Problem description:
In the records, find each line where "bent" occurs, and copy it.

Recorded data:
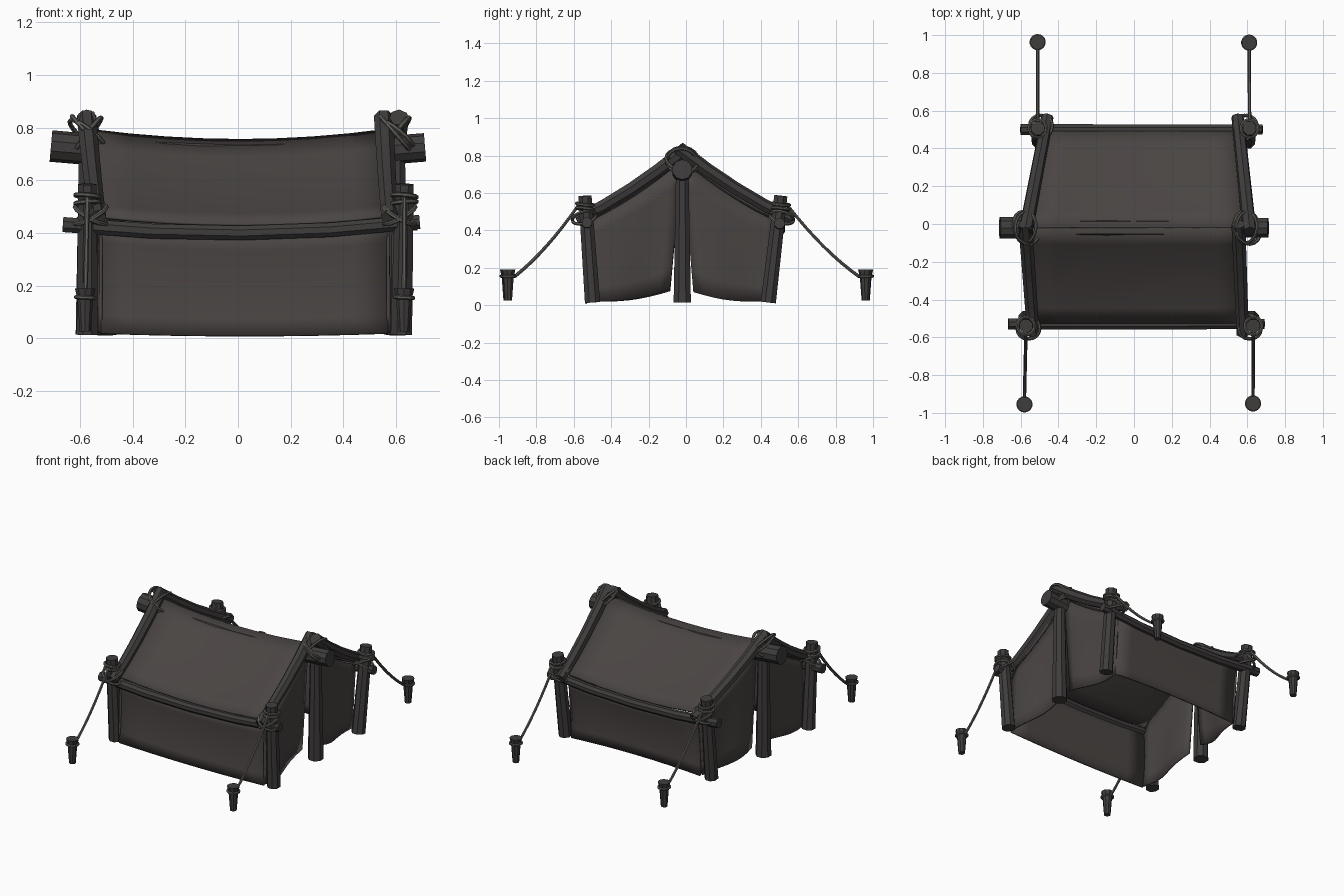
import bpy, bmesh, math
from mathutils import Vector

if "Cube" in bpy.data.objects:
    bpy.data.objects.remove(bpy.data.objects["Cube"], do_unlink=True)


def make_material(name, rgb):
    mat = bpy.data.materials.new(name)
    mat.use_nodes = True
    mat.diffuse_color = (*rgb, 1)
    bsdf = next(n for n in mat.node_tree.nodes if n.type == 'BSDF_PRINCIPLED')
    bsdf.inputs["Base Color"].default_value = (*rgb, 1)
    return mat


CLOTH = make_material("dark canvas", (0.068, 0.059, 0.056))
WOOD = make_material("dark wood", (0.050, 0.046, 0.045))
ROPE = make_material("grey rope", (0.105, 0.103, 0.092))


def finish(name, bm, mat, smooth):
    bmesh.ops.recalc_face_normals(bm, faces=bm.faces)
    mesh = bpy.data.meshes.new(name)
    bm.to_mesh(mesh)
    bm.free()
    mesh.materials.append(mat)
    obj = bpy.data.objects.new(name, mesh)
    bpy.context.collection.objects.link(obj)
    if smooth:
        bpy.ops.object.select_all(action='DESELECT')
        obj.select_set(True)
        bpy.context.view_layer.objects.active = obj
        bpy.ops.object.shade_smooth_by_angle(angle=math.radians(40))
    return obj


def tube(name, path, r0, r1, mat=WOOD, sides=8, closed=False, ref=None):
    """Sweep a polygon along a path, tapering from r0 to r1."""
    pts = [Vector(p) for p in path]
    n = len(pts)
    bm = bmesh.new()
    rings = []
    for i, p in enumerate(pts):
        if closed:
            t = pts[(i + 1) % n] - pts[i - 1]
        else:
            t = pts[min(i + 1, n - 1)] - pts[max(i - 1, 0)]
        t.normalize()
        base = ref or (Vector((1, 0, 0)) if abs(t.x) < 0.7 else Vector((0, 0, 1)))
        a = t.cross(base).normalized()
        b = t.cross(a)
        r = r0 + (r1 - r0) * i / (n - 1)
        angles = [math.tau * (k + 0.5) / sides for k in range(sides)]
        rings.append([bm.verts.new(p + r * (math.cos(w) * a + math.sin(w) * b)) for w in angles])
    for i in range(n if closed else n - 1):
        q0, q1 = rings[i], rings[(i + 1) % n]
        for k in range(sides):
            m = (k + 1) % sides
            bm.faces.new((q0[k], q0[m], q1[m], q1[k]))
    if not closed:
        bm.faces.new(rings[0])
        bm.faces.new(rings[-1])
    return finish(name, bm, mat, mat is ROPE)


def loop(name, center, normal, ru, rv, thick=0.009):
    """Closed elliptical rope loop; ru lies along y where possible."""
    c, n = Vector(center), Vector(normal).normalized()
    v = n.cross(Vector((0, 1, 0))).normalized()
    u = v.cross(n)
    pts = [c + ru * math.cos(math.tau * i / 18) * u + rv * math.sin(math.tau * i / 18) * v
           for i in range(18)]
    tube(name, pts, thick, thick, ROPE, 6, True, n)


def sheet(name, surface, nu=8, nv=6, thick=0.012):
    """Cloth grid from a function of u and v, given thickness."""
    bm = bmesh.new()
    g = [[bm.verts.new(surface(i / nu, j / nv)) for j in range(nv + 1)] for i in range(nu + 1)]
    for i in range(nu):
        for j in range(nv):
            bm.faces.new((g[i][j], g[i + 1][j], g[i + 1][j + 1], g[i][j + 1]))
    obj = finish(name, bm, CLOTH, True)
    mod = obj.modifiers.new("thickness", 'SOLIDIFY')
    mod.thickness = thick
    mod.offset = 0


def sag(t):
    return 4 * t * (1 - t)


def bent(a, b, drop, steps=4):
    """Points from a to b, hanging down in the middle."""
    a, b = Vector(a), Vector(b)
    return [a.lerp(b, i / steps) - Vector((0, 0, drop * sag(i / steps))) for i in range(steps + 1)]


# Ridge pole and the two posts under it
RIDGE_Y = -0.02
tube("ridge_pole", bent((-0.71, RIDGE_Y, 0.73), (0.71, RIDGE_Y, 0.725), 0.04), 0.06, 0.054, sides=10)
for side, x in (("right", -0.57), ("left", 0.60)):
    tube(side + "_ridge_post", [(x, RIDGE_Y, 0.015), (x, RIDGE_Y, 0.74)], 0.05, 0.036)
    # Crossed lashings over the ridge joint
    loop(side + "_ridge_lashing_a", (x, RIDGE_Y, 0.775), (0.75, 0, 0.66), 0.085, 0.092)
    loop(side + "_ridge_lashing_b", (x, RIDGE_Y, 0.77), (0.62, 0.25, 0.75), 0.09, 0.088)
    loop(side + "_ridge_lashing_c", (x, RIDGE_Y, 0.77), (-0.8, 0.1, 0.6), 0.08, 0.085)

# Eave poles
tube("front_eave_pole", bent((-0.665, -0.53, 0.432), (0.69, -0.53, 0.442), 0.037), 0.031, 0.029)
tube("back_eave_pole", bent((-0.60, 0.50, 0.435), (0.68, 0.50, 0.437), 0.037), 0.031, 0.029)

# Corners: name, post base, post top, rafter top, rafter foot, stake
corners = [
    ("front_right", (-0.572, -0.50), (-0.572, -0.54), (-0.575, 0.0), (-0.533, -0.585), (-0.58, -0.955)),
    ("front_left", (0.62, -0.50), (0.632, -0.54), (0.553, 0.0), (0.576, -0.585), (0.63, -0.95)),
    ("back_right", (-0.50, 0.44), (-0.51, 0.507), (-0.575, -0.04), (-0.458, 0.57), (-0.51, 0.963)),
    ("back_left", (0.60, 0.44), (0.612, 0.507), (0.612, -0.04), (0.548, 0.57), (0.61, 0.96)),
]
for name, base, top, ridge, foot, stake in corners:
    s = 1 if stake[1] > 0 else -1
    post_top = Vector((*top, 0.585))
    tube(name + "_post", [(*base, 0.015), post_top], 0.044, 0.038)
    tube(name + "_rafter", bent((*ridge, 0.838), (*foot, 0.458), 0.025), 0.038, 0.033, sides=7)

    # Lashings: level wraps on the post and crossed loops round the joint
    for k, z in enumerate((0.54, 0.515)):
        loop(f"{name}_post_wrap_{k + 1}", (top[0], top[1], z), (0.08 - 0.16 * k, 0.1, 1), 0.046, 0.046)
    mid = ((top[0] * 2 + foot[0]) / 3, top[1] + s * 0.005, 0.468)
    for k, tilt in enumerate((-0.55, 0.55)):
        loop(f"{name}_joint_lashing_{k + 1}", mid, (tilt, 0.25 * s, 1), 0.065, 0.068)

    # Ground stake with its rope collar
    tube(name + "_stake", [(*stake, 0.025), (*stake, 0.15), (*stake, 0.19)], 0.021, 0.04, sides=9)
    loop(name + "_stake_collar", (*stake, 0.155), (0.05, 0, 1), 0.036, 0.036, 0.008)
    # Guy rope
    start = (top[0], top[1] + s * 0.035, 0.535)
    end = (stake[0], stake[1] - s * 0.035, 0.152)
    tube(name + "_guy_rope", bent(start, end, 0.028, 8), 0.009, 0.009, ROPE, 6)


def roof(x0, x1, ex0, ex1, eave_y):
    """Roof slope between two ridge ends and two eave ends."""
    def surface(u, v):
        x = (x0 + (x1 - x0) * u) * (1 - v) + (ex0 + (ex1 - ex0) * u) * v
        y = RIDGE_Y + (eave_y - RIDGE_Y) * v
        z = 0.79 + (0.462 - 0.79) * v - 0.025 * sag(v) - (0.038 - 0.006 * v) * sag(u)
        return (x, y, z)
    return surface


sheet("front_roof_cloth", roof(-0.56, 0.56, -0.535, 0.575, -0.525))
sheet("back_roof_cloth", roof(-0.56, 0.60, -0.465, 0.55, 0.49))


def long_wall(x0, x1, top_y, bottom_y, dip):
    """Wall cloth hanging from an eave pole, flaring at the hem."""
    def surface(u, v):
        y = top_y + (bottom_y - top_y) * v - math.copysign(0.015, top_y) * sag(v)
        bottom = 0.018 - dip * sag(u)
        top = 0.435 - 0.035 * sag(u)
        return (x0 + (x1 - x0) * u, y, top + (bottom - top) * v)
    return surface


sheet("front_wall_cloth", long_wall(-0.52, 0.57, -0.525, -0.535, 0.01))
sheet("back_wall_cloth", long_wall(-0.43, 0.54, 0.495, 0.46, -0.015))


def gable_wall(x_out, x_in, y_top, y_bottom, y_in, lift, bulge):
    """Half of an end wall, from a corner post in to the ridge post."""
    def surface(u, v):
        x = x_out + (x_in - x_out) * u + bulge * math.sin(math.pi * 2 * u) * (1 - v)
        low_y = y_bottom + (y_in - y_bottom) * u
        high_y = y_top + (RIDGE_Y - y_top) * u
        low_z = 0.025 + lift * u ** 2 - 0.012 * math.sin(math.pi * u)
        high_z = 0.445 + 0.33 * u - 0.025 * sag(u)
        return (x, low_y + (high_y - low_y) * v, low_z + (high_z - low_z) * v)
    return surface


sheet("front_left_gable_cloth", gable_wall(0.57, 0.54, -0.525, -0.535, -0.085, 0.06, 0.015))
sheet("back_left_gable_cloth", gable_wall(0.54, 0.56, 0.49, 0.455, 0.04, 0.045, -0.015))
sheet("front_right_gable_cloth", gable_wall(-0.52, -0.53, -0.525, -0.535, -0.085, 0.05, -0.015))
sheet("back_right_gable_cloth", gable_wall(-0.44, -0.52, 0.49, 0.455, 0.04, 0.05, 0.015))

Answer to this exercise:
def bent(a, b, drop, steps=4):
tube("ridge_pole", bent((-0.71, RIDGE_Y, 0.73), (0.71, RIDGE_Y, 0.725), 0.04), 0.06, 0.054, sides=10)
tube("front_eave_pole", bent((-0.665, -0.53, 0.432), (0.69, -0.53, 0.442), 0.037), 0.031, 0.029)
tube("back_eave_pole", bent((-0.60, 0.50, 0.435), (0.68, 0.50, 0.437), 0.037), 0.031, 0.029)
    tube(name + "_rafter", bent((*ridge, 0.838), (*foot, 0.458), 0.025), 0.038, 0.033, sides=7)
    tube(name + "_guy_rope", bent(start, end, 0.028, 8), 0.009, 0.009, ROPE, 6)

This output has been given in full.